Leonard Ncube, Victoria Falls Reporter
THE National Railways of Zimbabwe has seen passenger volumes rising by 300 percent since the beginning of the year as more people turn to cheap rail transport due to high cost of travelling by road.
NRZ operates three daily and two weekly inter-city passenger train services countrywide. The daily train return routes are Bulawayo-Victoria Falls, Bulawayo-Harare, Mutare-Harare while the weekly service is offered on the Bulawayo-Chiredzi and Bulawayo-Chikwalakwala routes.
NRZ public relations manager Mr Nyasha Maravanyika said the Bulawayo-Victoria Falls and Harare-Mutare were the company’s cash cow.
“Passenger volumes have generally increased by between 274 and 373 percent per week on our inter-city routes. Southern region volumes have gone up to 10 000 which is a 373 percent increase while the Eastern region volumes went up to 5 000 passengers which is a 274 percent increase. In the Midlands region there is a 275 percent increase to 943 passengers per week,” said Mr Maravanyika.
Southern region covers Matabeleland North, Matabeleland South and Bulawayo while the eastern region covers Harare, Manicaland and Mashonaland provinces. Midlands caters for Midlands and Masvingo provinces.
Mr Maravanyika said the Bulawayo-Victoria Falls and Harare-Mutare trains have nine coaches each on average per trip while other routes have six each.
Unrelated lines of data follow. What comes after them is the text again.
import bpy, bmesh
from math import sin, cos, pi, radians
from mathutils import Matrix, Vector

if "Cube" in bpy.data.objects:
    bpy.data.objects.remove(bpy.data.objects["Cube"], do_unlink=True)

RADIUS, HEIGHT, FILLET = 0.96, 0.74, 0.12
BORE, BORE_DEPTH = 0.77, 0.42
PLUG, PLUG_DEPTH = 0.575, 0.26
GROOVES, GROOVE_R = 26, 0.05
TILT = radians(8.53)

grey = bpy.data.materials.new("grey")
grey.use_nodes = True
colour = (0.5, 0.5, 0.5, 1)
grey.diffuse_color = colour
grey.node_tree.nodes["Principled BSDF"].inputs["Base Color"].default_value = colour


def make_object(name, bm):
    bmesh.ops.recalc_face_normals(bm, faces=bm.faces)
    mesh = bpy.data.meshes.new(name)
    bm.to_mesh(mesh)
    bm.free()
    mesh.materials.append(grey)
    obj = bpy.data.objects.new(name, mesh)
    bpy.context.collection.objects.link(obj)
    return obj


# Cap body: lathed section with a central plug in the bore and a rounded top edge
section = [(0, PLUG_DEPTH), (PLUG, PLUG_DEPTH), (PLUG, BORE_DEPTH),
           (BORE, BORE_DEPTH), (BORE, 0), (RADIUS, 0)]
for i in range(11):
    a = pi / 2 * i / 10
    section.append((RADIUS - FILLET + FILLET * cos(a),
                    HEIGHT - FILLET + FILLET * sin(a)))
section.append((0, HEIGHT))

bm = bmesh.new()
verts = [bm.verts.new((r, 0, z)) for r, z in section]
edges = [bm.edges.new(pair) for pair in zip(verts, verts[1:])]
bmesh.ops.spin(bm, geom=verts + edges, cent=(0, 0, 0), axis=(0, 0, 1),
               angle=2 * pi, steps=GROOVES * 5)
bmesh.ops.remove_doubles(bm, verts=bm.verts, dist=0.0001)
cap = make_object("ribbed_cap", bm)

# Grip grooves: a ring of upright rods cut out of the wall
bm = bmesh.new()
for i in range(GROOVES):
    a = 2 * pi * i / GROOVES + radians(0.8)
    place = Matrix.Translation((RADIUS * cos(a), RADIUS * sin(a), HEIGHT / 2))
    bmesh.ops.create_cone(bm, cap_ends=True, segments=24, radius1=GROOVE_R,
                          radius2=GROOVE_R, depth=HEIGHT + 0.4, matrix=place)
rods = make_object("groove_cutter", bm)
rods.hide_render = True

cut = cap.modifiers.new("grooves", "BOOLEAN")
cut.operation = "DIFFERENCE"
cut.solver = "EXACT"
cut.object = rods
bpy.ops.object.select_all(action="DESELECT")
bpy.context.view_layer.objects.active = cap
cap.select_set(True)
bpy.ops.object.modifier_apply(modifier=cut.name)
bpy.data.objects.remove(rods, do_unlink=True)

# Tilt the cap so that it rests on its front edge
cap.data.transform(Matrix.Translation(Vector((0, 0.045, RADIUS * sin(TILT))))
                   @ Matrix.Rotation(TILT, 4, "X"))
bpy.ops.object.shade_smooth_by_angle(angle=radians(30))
Each coach has a sitting capacity of 100 passengers.
“We have been overwhelmed by numbers since the festive season when road transporters started increasing fares. Passengers have been requesting that we add more coaches especially on the Bulawayo-Harare route. The Bulawayo-Harare route is supposed to be our flagship in terms of numbers but it’s not yet there,” he said.
A ticket between Bulawayo and Victoria Falls or Bulawayo and Harare costs $9, compared to between $35 and $60 charged by road transporters.
Mr Maravanyika said while numbers are picking up between Bulawayo and Harare, the train service was facing challenges due to vandalism of the infrastructure between Harare and Gweru. The stretch used to be electrified but was destroyed by thieves who stole copper cables and illegal panners who mine along the railway.
As a result the train moves slowly between Gweru and Harare. Mr Maravanyika bemoaned the extent of vandalism of the track especially in Kwekwe, Shurugwi, Munyati and Bindura, where signals equipment was also destroyed.
He said NRZ was pinning its hopes on closure of the $400 million recapitalisation deal signed with Diaspora Infrastructure Development Group (DIDG)/ Transnet to refurbish and in some cases overhaul locomotives, coaches and the railway line.